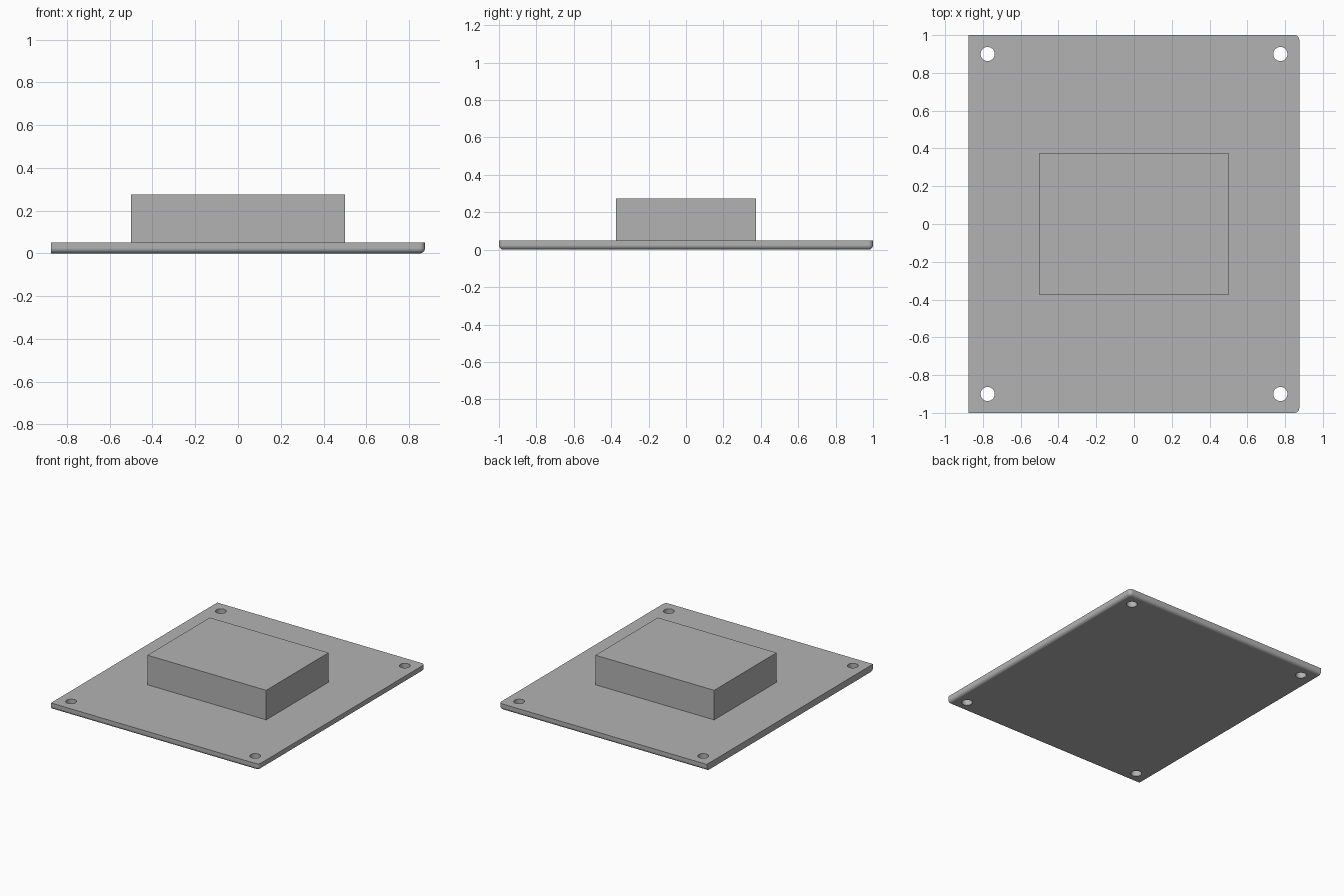
import bpy, bmesh
from mathutils import Matrix, Vector

cube = bpy.data.objects.get("Cube")
if cube:
    bpy.data.objects.remove(cube, do_unlink=True)

WIDTH, DEPTH, THICK, FILLET = 1.75, 2.0, 0.05, 0.025

grey = bpy.data.materials.new("plain grey")
grey.use_nodes = True
colour = (0.45, 0.45, 0.45, 1)
grey.diffuse_color = colour
grey.node_tree.nodes["Principled BSDF"].inputs["Base Color"].default_value = colour


def make_object(name, bm):
    mesh = bpy.data.meshes.new(name)
    bm.to_mesh(mesh)
    bm.free()
    mesh.materials.append(grey)
    obj = bpy.data.objects.new(name, mesh)
    bpy.context.collection.objects.link(obj)
    return obj


def box(size, bottom):
    bm = bmesh.new()
    centre = Matrix.Translation((0, 0, bottom + size[2] / 2))
    bmesh.ops.create_cube(bm, size=1, matrix=centre @ Matrix.Diagonal((*size, 1)))
    return bm


# Base plate: bottom edges and upright corners rounded, except on the -x side
bm = box((WIDTH, DEPTH, THICK), 0)
rounded = []
for edge in bm.edges:
    mid = (edge.verts[0].co + edge.verts[1].co) / 2
    upright = abs(mid.z - THICK / 2) < 0.001
    if mid.x > -0.1 and (upright or mid.z < 0.001):
        rounded.append(edge)
bmesh.ops.bevel(bm, geom=rounded, offset=FILLET, segments=8, profile=0.5,
                affect='EDGES', clamp_overlap=False)
plate = make_object("base_plate", bm)

# Four screw holes cut through the corners
bm = bmesh.new()
for x in (-0.775, 0.775):
    for y in (-0.9, 0.9):
        bmesh.ops.create_cone(bm, cap_ends=True, segments=48, radius1=0.0375,
                              radius2=0.0375, depth=0.3,
                              matrix=Matrix.Translation((x, y, THICK / 2)))
cutter = make_object("hole_cutter", bm)
cutter.hide_render = True
cut = plate.modifiers.new("screw_holes", 'BOOLEAN')
cut.operation = 'DIFFERENCE'
cut.solver = 'EXACT'
cut.object = cutter

bpy.ops.object.select_all(action='DESELECT')
plate.select_set(True)
bpy.context.view_layer.objects.active = plate
bpy.ops.object.modifier_apply(modifier=cut.name)
bpy.data.objects.remove(cutter, do_unlink=True)
bpy.ops.object.shade_smooth_by_angle(angle=0.6)
flat = plate.modifiers.new("even_normals", 'WEIGHTED_NORMAL')
flat.keep_sharp = True

# Raised rectangular block in the middle
make_object("raised_block", box((1.0, 0.75, 0.225), THICK))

» **Task to complete**: Repeat the material above verbatim. Leave the pictures behind.

» **Task solution**:
import bpy, bmesh
from mathutils import Matrix, Vector

cube = bpy.data.objects.get("Cube")
if cube:
    bpy.data.objects.remove(cube, do_unlink=True)

WIDTH, DEPTH, THICK, FILLET = 1.75, 2.0, 0.05, 0.025

grey = bpy.data.materials.new("plain grey")
grey.use_nodes = True
colour = (0.45, 0.45, 0.45, 1)
grey.diffuse_color = colour
grey.node_tree.nodes["Principled BSDF"].inputs["Base Color"].default_value = colour


def make_object(name, bm):
    mesh = bpy.data.meshes.new(name)
    bm.to_mesh(mesh)
    bm.free()
    mesh.materials.append(grey)
    obj = bpy.data.objects.new(name, mesh)
    bpy.context.collection.objects.link(obj)
    return obj


def box(size, bottom):
    bm = bmesh.new()
    centre = Matrix.Translation((0, 0, bottom + size[2] / 2))
    bmesh.ops.create_cube(bm, size=1, matrix=centre @ Matrix.Diagonal((*size, 1)))
    return bm


# Base plate: bottom edges and upright corners rounded, except on the -x side
bm = box((WIDTH, DEPTH, THICK), 0)
rounded = []
for edge in bm.edges:
    mid = (edge.verts[0].co + edge.verts[1].co) / 2
    upright = abs(mid.z - THICK / 2) < 0.001
    if mid.x > -0.1 and (upright or mid.z < 0.001):
        rounded.append(edge)
bmesh.ops.bevel(bm, geom=rounded, offset=FILLET, segments=8, profile=0.5,
                affect='EDGES', clamp_overlap=False)
plate = make_object("base_plate", bm)

# Four screw holes cut through the corners
bm = bmesh.new()
for x in (-0.775, 0.775):
    for y in (-0.9, 0.9):
        bmesh.ops.create_cone(bm, cap_ends=True, segments=48, radius1=0.0375,
                              radius2=0.0375, depth=0.3,
                              matrix=Matrix.Translation((x, y, THICK / 2)))
cutter = make_object("hole_cutter", bm)
cutter.hide_render = True
cut = plate.modifiers.new("screw_holes", 'BOOLEAN')
cut.operation = 'DIFFERENCE'
cut.solver = 'EXACT'
cut.object = cutter

bpy.ops.object.select_all(action='DESELECT')
plate.select_set(True)
bpy.context.view_layer.objects.active = plate
bpy.ops.object.modifier_apply(modifier=cut.name)
bpy.data.objects.remove(cutter, do_unlink=True)
bpy.ops.object.shade_smooth_by_angle(angle=0.6)
flat = plate.modifiers.new("even_normals", 'WEIGHTED_NORMAL')
flat.keep_sharp = True

# Raised rectangular block in the middle
make_object("raised_block", box((1.0, 0.75, 0.225), THICK))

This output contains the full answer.